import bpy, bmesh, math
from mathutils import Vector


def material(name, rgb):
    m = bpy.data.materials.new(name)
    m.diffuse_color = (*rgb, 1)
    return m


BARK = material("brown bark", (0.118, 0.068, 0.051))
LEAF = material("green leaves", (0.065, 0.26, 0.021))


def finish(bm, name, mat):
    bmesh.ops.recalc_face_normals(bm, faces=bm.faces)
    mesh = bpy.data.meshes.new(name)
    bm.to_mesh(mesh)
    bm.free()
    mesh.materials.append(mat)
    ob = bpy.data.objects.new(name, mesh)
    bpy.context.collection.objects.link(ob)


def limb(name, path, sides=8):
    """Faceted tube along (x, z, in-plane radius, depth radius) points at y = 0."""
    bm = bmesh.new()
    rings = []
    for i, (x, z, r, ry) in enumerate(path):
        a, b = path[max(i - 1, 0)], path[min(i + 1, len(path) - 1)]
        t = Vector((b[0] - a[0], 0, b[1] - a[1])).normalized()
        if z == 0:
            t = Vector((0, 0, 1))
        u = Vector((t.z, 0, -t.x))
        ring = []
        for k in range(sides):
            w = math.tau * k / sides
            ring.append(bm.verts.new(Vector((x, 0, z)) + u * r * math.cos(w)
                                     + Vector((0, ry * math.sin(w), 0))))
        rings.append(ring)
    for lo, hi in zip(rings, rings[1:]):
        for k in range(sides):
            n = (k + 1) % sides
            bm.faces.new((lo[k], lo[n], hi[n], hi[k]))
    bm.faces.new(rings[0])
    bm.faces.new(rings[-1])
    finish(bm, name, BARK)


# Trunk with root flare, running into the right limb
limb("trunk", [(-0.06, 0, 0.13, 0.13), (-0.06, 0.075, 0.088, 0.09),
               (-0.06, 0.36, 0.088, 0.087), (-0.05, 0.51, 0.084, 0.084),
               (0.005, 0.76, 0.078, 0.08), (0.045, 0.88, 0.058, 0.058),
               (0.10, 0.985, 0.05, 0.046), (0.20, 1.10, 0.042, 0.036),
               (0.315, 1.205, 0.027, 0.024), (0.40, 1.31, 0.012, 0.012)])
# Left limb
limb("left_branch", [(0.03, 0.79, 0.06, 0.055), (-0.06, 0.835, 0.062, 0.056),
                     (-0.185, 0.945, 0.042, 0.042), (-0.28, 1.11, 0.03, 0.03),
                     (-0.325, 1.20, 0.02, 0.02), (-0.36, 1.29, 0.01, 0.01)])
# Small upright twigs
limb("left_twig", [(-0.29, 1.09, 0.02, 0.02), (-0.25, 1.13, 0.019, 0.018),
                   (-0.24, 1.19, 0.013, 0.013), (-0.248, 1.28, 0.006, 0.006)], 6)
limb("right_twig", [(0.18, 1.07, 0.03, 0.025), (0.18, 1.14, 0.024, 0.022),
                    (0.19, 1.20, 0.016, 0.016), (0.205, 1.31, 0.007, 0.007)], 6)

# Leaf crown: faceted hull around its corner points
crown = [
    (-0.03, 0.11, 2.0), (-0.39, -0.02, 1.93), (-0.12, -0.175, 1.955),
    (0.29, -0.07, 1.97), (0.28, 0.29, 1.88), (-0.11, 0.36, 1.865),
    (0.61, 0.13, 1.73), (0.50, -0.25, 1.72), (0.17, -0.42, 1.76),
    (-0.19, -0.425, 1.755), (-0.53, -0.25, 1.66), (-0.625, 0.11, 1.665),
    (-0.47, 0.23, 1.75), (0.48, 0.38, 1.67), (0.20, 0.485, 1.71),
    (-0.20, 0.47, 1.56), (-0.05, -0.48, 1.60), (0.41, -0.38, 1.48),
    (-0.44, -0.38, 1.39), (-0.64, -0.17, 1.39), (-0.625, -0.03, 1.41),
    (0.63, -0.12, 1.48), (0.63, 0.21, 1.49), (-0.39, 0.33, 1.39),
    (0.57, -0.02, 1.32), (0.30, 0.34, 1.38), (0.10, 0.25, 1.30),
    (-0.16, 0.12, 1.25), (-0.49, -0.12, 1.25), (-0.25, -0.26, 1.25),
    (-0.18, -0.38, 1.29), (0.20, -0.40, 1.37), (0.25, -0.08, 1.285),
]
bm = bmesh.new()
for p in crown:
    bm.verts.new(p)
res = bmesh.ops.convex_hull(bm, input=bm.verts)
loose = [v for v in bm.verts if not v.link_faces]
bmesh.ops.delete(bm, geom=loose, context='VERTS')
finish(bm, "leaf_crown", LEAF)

» REQUIREMENT
From the first line of the data above to the line holding "mesh.materials.append(mat)", reproduce each line exactly; emit no other lines.

» SOLUTION TO THIS TASK
import bpy, bmesh, math
from mathutils import Vector


def material(name, rgb):
    m = bpy.data.materials.new(name)
    m.diffuse_color = (*rgb, 1)
    return m


BARK = material("brown bark", (0.118, 0.068, 0.051))
LEAF = material("green leaves", (0.065, 0.26, 0.021))


def finish(bm, name, mat):
    bmesh.ops.recalc_face_normals(bm, faces=bm.faces)
    mesh = bpy.data.meshes.new(name)
    bm.to_mesh(mesh)
    bm.free()
    mesh.materials.append(mat)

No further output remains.